Whether you want to take on combined EF yourself — building an EDFA, calculating its EF, and then implementing GFFs — or you want to collaborate, building an EDFA with our filters implemented into the design up-front, Iridian can help. We continually seek to improve our design and manufacturing processes to reduce costs for our customers, as well as maintain high throughput yields even at a tight EF. Moreover, we exercise precise control from coating run to coating run, ensuring the high-quality result is repeatable. For more information, contact the authors and explore the links below.

 

Additional Resources

https://www.iridian.ca/product-category/telecom-filters/gain-flattening/
https://www.iridian.ca/product/hybrid-gff-with-extended-pass-band/
https://www.iridian.ca/technical-resources/optical-filter-tutorials/gain-flattening-filter-gff-tutorial/ 

 

About The Authors

Xiaolun Zeng has a B.ENg in Automation Technology, an MSc. in Applied information and Computer Science, as well as more than 20 years’ experience assisting customers with a wide range of technology needs for telecommunications applications. Prior to joining Iridian in 2005, Xiaolun served as R&D and sales & marketing manager at Broadex; he also served in senior engineering, product development, and sales roles at AFOP, Santec, and JDS Uniphase. As Product Group Manager – Telecom at Iridian, Xiaolun assists our telecom customers with optical filter solutions.

Michelle Derouin received her BASc in Electrical Engineering at Queen’s University in 2005 and is a Senior Application Engineer at Iridian Spectral Technologies, where she brings over 15 years’ experience in optical filter design. Michelle specializes in telecom filter design — gain flattening filters and dual band filters, in particular. Her skills and abilities in these areas have translated to a variety of product lines, including 3D cinema production.

 

About Iridian Spectral Technologies

Iridian Spectral Technologies is a world leader in the design and manufacture of custom optical filter solutions.
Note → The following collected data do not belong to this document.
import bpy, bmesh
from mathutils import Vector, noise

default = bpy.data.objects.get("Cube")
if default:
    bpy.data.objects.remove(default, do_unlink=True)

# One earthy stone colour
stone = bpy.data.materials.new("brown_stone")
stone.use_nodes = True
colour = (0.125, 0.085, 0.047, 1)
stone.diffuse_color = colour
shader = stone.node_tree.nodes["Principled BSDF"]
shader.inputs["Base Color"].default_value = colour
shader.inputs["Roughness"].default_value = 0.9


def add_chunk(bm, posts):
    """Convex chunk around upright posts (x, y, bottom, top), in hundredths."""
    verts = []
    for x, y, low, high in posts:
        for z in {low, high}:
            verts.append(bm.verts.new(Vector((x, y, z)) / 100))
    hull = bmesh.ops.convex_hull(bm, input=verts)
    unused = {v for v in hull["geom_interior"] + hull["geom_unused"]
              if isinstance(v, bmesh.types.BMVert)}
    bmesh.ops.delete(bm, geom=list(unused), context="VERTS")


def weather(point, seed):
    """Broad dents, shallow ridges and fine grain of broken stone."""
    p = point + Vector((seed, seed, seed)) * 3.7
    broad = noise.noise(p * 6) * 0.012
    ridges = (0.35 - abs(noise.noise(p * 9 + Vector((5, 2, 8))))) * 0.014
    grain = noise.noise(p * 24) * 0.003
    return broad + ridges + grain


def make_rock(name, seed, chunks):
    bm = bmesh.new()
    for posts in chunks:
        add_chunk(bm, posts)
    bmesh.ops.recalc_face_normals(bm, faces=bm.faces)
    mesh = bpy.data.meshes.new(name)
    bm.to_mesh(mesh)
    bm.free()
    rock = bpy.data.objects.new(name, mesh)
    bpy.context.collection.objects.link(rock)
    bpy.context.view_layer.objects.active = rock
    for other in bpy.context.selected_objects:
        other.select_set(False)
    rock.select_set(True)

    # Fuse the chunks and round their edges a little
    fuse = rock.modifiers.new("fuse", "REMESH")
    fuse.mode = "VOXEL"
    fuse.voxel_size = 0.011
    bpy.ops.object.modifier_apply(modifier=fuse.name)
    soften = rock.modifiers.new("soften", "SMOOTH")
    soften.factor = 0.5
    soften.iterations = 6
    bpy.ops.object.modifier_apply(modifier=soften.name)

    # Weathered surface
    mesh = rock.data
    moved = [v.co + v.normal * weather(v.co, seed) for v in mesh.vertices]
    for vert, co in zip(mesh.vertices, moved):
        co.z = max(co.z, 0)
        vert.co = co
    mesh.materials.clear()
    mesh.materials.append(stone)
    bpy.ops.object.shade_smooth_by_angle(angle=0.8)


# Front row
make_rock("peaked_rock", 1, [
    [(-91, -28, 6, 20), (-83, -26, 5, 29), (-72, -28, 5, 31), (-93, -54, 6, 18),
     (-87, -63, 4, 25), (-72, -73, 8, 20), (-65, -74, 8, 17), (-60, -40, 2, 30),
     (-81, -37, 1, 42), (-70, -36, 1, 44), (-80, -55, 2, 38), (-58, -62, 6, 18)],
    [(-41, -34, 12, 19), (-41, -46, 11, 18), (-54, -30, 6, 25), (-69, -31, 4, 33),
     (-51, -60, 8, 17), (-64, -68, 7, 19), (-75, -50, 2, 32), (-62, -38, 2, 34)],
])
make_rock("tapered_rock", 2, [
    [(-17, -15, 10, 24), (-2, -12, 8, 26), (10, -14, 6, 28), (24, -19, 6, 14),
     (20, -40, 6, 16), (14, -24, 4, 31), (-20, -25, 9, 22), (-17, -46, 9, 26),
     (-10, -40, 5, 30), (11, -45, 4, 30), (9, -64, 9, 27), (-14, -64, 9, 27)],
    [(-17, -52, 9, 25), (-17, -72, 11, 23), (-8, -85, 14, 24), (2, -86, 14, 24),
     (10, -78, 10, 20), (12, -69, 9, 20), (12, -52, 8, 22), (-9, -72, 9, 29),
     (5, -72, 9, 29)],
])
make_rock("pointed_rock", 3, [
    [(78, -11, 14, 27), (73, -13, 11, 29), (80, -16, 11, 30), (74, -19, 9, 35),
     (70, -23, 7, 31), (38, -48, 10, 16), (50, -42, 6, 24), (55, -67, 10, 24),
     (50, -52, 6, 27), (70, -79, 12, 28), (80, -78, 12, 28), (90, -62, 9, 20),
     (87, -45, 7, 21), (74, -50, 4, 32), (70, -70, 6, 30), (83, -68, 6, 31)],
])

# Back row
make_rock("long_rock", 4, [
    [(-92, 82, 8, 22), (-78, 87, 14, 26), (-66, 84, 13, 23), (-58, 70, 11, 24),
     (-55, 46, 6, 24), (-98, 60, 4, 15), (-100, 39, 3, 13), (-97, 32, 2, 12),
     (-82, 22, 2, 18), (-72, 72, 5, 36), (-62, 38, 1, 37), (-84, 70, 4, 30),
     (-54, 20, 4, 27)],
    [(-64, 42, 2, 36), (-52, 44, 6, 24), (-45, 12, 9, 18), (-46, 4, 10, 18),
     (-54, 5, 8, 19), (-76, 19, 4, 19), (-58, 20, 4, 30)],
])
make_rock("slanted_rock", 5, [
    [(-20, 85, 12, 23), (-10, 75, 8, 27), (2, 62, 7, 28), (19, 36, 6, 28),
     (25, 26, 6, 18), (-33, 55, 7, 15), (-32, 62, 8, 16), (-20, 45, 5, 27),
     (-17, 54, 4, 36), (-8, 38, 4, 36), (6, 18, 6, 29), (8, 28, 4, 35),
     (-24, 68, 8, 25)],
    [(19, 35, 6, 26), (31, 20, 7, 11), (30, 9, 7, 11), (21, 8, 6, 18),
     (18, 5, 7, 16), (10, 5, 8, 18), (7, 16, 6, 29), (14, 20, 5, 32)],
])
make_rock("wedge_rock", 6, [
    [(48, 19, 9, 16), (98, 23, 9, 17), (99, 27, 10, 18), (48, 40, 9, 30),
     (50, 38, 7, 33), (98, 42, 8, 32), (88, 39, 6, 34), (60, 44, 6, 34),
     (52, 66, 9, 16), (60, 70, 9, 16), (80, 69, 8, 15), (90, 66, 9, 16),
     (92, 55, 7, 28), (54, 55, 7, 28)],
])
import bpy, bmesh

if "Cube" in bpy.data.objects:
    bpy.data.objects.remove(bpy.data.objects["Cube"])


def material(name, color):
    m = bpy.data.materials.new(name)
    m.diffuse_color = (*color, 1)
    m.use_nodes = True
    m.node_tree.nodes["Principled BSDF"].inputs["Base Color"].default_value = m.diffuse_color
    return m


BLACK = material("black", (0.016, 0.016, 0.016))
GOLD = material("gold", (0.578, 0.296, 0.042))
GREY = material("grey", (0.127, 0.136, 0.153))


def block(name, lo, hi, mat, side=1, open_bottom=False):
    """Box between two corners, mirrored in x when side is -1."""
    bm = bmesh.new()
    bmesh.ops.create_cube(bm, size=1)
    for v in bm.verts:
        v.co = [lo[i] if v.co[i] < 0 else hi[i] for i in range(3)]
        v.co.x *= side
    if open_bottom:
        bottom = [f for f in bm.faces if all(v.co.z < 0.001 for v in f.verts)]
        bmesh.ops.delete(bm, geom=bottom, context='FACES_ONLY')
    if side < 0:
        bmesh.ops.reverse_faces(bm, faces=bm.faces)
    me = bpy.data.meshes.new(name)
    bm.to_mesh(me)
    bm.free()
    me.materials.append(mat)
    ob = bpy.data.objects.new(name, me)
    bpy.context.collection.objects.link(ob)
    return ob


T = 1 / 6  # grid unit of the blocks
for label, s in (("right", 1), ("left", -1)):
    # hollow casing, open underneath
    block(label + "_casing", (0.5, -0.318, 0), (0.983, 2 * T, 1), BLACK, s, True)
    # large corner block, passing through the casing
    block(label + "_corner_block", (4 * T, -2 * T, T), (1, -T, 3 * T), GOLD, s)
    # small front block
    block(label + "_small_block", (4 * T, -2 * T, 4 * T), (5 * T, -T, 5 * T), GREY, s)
Using advanced, proprietary thin-film design deposition and manufacturing technology, Iridian delivers durable, high-performance optical filters for use in applications including telecommunications and data centers, Raman and fluorescence spectroscopy, mid IR gas sensing, satellite-based imaging and communications, and many more.

 

Additional Resources

Send Us an Enquiry

 

"*" indicates required fields

This field is for validation purposes and should be left unchanged.

View Our Catalog

Buy Online

Purchase from our online store or place a custom order.

Contact Us

Tel:  +1 (613) 741-4513
Fax: +1 (613) 741-9986

E-mail: [email protected]